| Problem requirements |
Read through the records below and copy each line that uses the word "clone".

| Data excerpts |
▶

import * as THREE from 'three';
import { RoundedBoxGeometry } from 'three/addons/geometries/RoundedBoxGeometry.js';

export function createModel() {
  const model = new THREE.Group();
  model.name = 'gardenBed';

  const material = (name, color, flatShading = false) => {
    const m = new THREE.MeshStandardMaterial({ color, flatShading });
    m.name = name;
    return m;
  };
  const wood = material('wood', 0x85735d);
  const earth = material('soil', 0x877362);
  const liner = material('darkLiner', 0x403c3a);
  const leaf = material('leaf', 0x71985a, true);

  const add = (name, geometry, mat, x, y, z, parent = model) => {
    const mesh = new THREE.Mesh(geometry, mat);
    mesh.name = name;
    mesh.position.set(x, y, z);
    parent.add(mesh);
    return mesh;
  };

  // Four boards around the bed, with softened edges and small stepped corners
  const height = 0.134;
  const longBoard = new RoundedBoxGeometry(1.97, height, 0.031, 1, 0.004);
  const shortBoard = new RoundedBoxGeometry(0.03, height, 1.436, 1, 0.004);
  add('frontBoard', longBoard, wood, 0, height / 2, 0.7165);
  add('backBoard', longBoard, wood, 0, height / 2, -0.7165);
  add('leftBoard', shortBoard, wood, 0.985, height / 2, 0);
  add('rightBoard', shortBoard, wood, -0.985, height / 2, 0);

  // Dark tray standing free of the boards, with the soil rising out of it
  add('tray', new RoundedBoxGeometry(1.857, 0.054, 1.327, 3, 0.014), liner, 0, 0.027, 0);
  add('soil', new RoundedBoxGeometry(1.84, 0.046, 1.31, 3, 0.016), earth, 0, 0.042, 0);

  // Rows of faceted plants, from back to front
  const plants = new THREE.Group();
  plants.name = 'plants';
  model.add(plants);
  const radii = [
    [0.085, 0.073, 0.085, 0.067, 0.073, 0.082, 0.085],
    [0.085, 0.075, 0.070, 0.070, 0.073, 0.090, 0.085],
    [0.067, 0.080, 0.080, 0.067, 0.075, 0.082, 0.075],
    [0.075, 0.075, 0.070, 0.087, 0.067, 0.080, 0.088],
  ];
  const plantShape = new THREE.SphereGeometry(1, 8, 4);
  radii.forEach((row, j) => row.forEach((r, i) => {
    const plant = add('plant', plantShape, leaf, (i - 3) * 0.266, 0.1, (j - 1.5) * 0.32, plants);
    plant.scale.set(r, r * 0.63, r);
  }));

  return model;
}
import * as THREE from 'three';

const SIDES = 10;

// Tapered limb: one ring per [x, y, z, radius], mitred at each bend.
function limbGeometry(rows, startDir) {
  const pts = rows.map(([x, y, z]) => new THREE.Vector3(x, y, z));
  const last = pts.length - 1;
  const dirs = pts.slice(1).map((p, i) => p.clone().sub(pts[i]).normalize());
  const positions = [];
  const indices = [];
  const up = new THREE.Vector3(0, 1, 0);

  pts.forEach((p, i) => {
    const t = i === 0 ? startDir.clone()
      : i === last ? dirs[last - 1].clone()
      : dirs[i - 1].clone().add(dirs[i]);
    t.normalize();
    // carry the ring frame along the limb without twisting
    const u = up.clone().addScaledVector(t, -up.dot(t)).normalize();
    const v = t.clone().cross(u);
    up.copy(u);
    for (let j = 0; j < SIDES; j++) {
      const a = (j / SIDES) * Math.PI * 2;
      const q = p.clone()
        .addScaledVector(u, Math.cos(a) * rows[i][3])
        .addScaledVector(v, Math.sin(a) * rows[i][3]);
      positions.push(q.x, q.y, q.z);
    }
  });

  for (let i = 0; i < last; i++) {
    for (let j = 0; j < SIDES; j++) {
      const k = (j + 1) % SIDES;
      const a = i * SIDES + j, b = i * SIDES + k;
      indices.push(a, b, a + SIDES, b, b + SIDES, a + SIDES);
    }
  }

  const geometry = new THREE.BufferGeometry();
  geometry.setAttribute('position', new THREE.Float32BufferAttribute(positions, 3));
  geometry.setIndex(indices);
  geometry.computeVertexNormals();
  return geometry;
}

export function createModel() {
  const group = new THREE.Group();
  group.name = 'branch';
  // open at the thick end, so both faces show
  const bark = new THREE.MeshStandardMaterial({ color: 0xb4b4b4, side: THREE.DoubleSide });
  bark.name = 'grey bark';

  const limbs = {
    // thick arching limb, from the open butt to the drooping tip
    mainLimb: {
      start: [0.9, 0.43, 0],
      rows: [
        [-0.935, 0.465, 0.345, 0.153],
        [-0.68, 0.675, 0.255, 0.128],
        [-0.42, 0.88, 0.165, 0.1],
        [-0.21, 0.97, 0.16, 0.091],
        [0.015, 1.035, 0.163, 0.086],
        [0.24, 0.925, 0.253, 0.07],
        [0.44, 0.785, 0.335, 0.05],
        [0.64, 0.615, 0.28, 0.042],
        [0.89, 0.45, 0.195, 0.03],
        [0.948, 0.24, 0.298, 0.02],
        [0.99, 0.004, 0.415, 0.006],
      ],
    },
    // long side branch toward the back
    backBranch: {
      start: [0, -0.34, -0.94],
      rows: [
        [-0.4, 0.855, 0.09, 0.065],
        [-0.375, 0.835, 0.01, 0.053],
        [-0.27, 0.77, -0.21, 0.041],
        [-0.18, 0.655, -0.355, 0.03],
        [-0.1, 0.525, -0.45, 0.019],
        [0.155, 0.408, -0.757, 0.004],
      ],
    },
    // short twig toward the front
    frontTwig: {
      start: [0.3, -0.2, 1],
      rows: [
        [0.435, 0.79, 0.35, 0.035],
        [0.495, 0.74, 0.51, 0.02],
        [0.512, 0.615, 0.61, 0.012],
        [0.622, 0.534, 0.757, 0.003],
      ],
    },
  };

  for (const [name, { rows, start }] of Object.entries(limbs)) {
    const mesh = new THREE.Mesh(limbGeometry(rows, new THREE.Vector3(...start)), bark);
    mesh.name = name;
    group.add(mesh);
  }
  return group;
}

◀

| Solution to the problem |
  const dirs = pts.slice(1).map((p, i) => p.clone().sub(pts[i]).normalize());
    const t = i === 0 ? startDir.clone()
      : i === last ? dirs[last - 1].clone()
      : dirs[i - 1].clone().add(dirs[i]);
    const u = up.clone().addScaledVector(t, -up.dot(t)).normalize();
    const v = t.clone().cross(u);
      const q = p.clone()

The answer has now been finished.